The structure of Maxwell relations is a statement of equality among the second derivatives for continuous functions. It follows directly from the fact that the order of differentiation of an analytic function of two variables is irrelevant (Schwarz theorem). In the case of Maxwell relations the function considered is a thermodynamic potential and $x_{i))$ and $x_{j))$ are two different natural variables for that potential, we have
where the partial derivatives are taken with all other natural variables held constant. For every thermodynamic potential there are ${\textstyle {\frac {1}{2))n(n-1)}$ possible Maxwell relations where $n$ is the number of natural variables for that potential.
The four most common Maxwell relations
The four most common Maxwell relations are the equalities of the second derivatives of each of the four thermodynamic potentials, with respect to their thermal natural variable (temperature$T$, or entropy$S$) and their mechanical natural variable (pressure$P$, or volume$V$):
where the potentials as functions of their natural thermal and mechanical variables are the internal energy$U(S,V)$, enthalpy$H(S,P)$, Helmholtz free energy$F(T,V)$, and Gibbs free energy$G(T,P)$. The thermodynamic square can be used as a mnemonic to recall and derive these relations. The usefulness of these relations lies in their quantifying entropy changes, which are not directly measurable, in terms of measurable quantities like temperature, volume, and pressure.
Each equation can be re-expressed using the relationship
which are sometimes also known as Maxwell relations.
Derivations
Short derivation
This section is based on chapter 5 of.^{[1]}
Suppose we are given four real variables $(x,y,z,w)$, restricted to move on a 2-dimensional $C^{2))$ surface in $\mathbb {R} ^{4))$. Then, if we know two of them, we can determine the other two uniquely (generically).
In particular, we may take any two variables as the independent variables, and let the other two be the dependent variables, then we can take all these partial derivatives.
Proof. We can ignore $w$. Then locally the surface is just $ax+by+cz+d=0$. Then $\left({\frac {\partial x}{\partial y))\right)_{z}=-{\frac {b}{a))$, etc. Now multiply them.
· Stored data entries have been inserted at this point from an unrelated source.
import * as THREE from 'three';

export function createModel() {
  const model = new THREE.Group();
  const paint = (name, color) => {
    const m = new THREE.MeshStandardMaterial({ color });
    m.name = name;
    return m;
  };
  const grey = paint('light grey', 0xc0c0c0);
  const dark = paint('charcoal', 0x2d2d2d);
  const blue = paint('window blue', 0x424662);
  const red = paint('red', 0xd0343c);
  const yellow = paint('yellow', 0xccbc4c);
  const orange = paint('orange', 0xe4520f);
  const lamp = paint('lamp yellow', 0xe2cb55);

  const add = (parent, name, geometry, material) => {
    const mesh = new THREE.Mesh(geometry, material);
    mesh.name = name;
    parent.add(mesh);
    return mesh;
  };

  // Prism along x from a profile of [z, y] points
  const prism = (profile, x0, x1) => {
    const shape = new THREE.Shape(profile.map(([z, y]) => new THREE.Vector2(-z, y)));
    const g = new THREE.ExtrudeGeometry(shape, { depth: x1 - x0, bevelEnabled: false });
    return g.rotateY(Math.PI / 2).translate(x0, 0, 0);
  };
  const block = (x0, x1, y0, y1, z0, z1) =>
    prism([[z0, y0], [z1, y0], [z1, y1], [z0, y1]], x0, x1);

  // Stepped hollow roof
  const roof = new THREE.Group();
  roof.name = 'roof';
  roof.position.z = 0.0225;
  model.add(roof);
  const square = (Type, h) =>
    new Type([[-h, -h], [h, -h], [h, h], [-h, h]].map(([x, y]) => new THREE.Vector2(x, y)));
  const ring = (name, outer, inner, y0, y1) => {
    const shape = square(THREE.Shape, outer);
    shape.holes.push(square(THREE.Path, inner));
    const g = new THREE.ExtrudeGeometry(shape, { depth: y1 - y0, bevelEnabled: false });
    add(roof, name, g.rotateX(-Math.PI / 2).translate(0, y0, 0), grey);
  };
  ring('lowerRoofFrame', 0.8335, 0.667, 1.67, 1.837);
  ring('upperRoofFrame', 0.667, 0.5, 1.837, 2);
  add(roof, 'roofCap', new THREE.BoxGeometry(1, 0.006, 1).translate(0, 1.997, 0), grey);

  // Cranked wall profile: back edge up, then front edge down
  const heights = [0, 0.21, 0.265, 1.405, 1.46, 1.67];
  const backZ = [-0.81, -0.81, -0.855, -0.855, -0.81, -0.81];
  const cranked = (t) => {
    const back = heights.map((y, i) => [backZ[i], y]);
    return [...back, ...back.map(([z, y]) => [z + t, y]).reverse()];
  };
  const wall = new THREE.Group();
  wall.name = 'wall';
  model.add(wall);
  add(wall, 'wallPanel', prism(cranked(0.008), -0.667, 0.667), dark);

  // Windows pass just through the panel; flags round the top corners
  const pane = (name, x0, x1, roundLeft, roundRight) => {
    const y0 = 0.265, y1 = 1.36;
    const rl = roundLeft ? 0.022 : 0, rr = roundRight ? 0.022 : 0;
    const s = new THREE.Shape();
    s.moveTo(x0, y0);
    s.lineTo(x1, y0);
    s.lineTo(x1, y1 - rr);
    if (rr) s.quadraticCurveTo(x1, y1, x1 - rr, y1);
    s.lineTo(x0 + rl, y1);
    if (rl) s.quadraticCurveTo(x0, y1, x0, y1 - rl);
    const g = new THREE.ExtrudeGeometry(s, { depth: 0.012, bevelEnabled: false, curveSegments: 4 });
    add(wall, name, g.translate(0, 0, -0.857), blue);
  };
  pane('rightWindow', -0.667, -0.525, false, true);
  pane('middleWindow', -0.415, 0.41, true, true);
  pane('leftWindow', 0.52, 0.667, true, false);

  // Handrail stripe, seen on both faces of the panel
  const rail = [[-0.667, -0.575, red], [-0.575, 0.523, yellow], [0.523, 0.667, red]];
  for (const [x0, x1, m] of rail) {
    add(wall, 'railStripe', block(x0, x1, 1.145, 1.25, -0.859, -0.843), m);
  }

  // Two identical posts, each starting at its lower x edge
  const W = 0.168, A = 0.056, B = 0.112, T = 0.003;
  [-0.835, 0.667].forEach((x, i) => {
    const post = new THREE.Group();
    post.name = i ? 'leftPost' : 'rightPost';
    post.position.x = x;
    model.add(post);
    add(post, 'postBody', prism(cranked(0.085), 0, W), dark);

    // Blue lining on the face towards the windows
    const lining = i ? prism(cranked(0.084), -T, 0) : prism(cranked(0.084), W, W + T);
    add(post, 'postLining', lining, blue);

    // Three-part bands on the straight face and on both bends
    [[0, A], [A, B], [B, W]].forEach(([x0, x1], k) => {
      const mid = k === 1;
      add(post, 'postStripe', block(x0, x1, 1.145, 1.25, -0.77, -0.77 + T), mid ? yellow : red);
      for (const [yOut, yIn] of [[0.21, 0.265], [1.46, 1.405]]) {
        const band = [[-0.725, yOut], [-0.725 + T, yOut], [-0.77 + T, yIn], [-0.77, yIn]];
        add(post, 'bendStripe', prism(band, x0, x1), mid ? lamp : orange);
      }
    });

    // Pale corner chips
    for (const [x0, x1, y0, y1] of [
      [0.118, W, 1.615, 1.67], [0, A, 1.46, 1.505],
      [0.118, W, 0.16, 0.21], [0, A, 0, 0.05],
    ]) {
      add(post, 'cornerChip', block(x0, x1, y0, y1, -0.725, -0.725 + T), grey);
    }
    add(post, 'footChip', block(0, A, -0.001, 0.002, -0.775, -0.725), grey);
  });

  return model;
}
Proof of Maxwell's relations:
There are four real variables $(T,S,p,V)$, restricted on the 2-dimensional surface of possible thermodynamic states. This allows us to use the previous two propositions.
It suffices to prove the first of the four relations, as the other three can be obtained by transforming the first relation using the previous two propositions.
Pick $V,S$ as the independent variables, and $E$ as the dependent variable. We have
$dE=-pdV+TdS$.
Now, $\partial _{V,S}E=\partial _{S,V}E$ since the surface is $C^{2))$, that is,
Maxwell relations are based on simple partial differentiation rules, in particular the total differential of a function and the symmetry of evaluating second order partial derivatives.
Derivation
Derivation of the Maxwell relation can be deduced from the differential forms of the thermodynamic potentials:
The differential form of internal energy U is
Since we also know that for functions with continuous second derivatives, the mixed partial derivatives are identical (Symmetry of second derivatives), that is, that
The other two Maxwell relations can be derived from differential form of enthalpy $dH=T\,dS+V\,dP$ and the differential form of Gibbs free energy $dG=V\,dP-S\,dT$ in a similar way. So all Maxwell Relationships above follow from one of the Gibbs equations.
Extended derivation
Combined form first and second law of thermodynamics,
as a statement about differential forms, and take the exterior derivative of this equation, we get
$0=dT\,dS-dP\,dV$
since $d(dU)=0$. This leads to the fundamental identity
$dP\,dV=dT\,dS.$
The physical meaning of this identity can be seen by noting that the two sides are the equivalent ways of writing the work done in an infinitesimal Carnot cycle. An equivalent way of writing the identity is
${\frac {\partial (T,S)}{\partial (P,V)))=1.$
The Maxwell relations now follow directly. For example,
The above are not the only Maxwell relationships. When other work terms involving other natural variables besides the volume work are considered or when the number of particles is included as a natural variable, other Maxwell relations become apparent. For example, if we have a single-component gas, then the number of particles N is also a natural variable of the above four thermodynamic potentials. The Maxwell relationship for the enthalpy with respect to pressure and particle number would then be:
where μ is the chemical potential. In addition, there are other thermodynamic potentials besides the four that are commonly used, and each of these potentials will yield a set of Maxwell relations. For example, the grand potential$\Omega (\mu ,V,T)$ yields:^{[2]}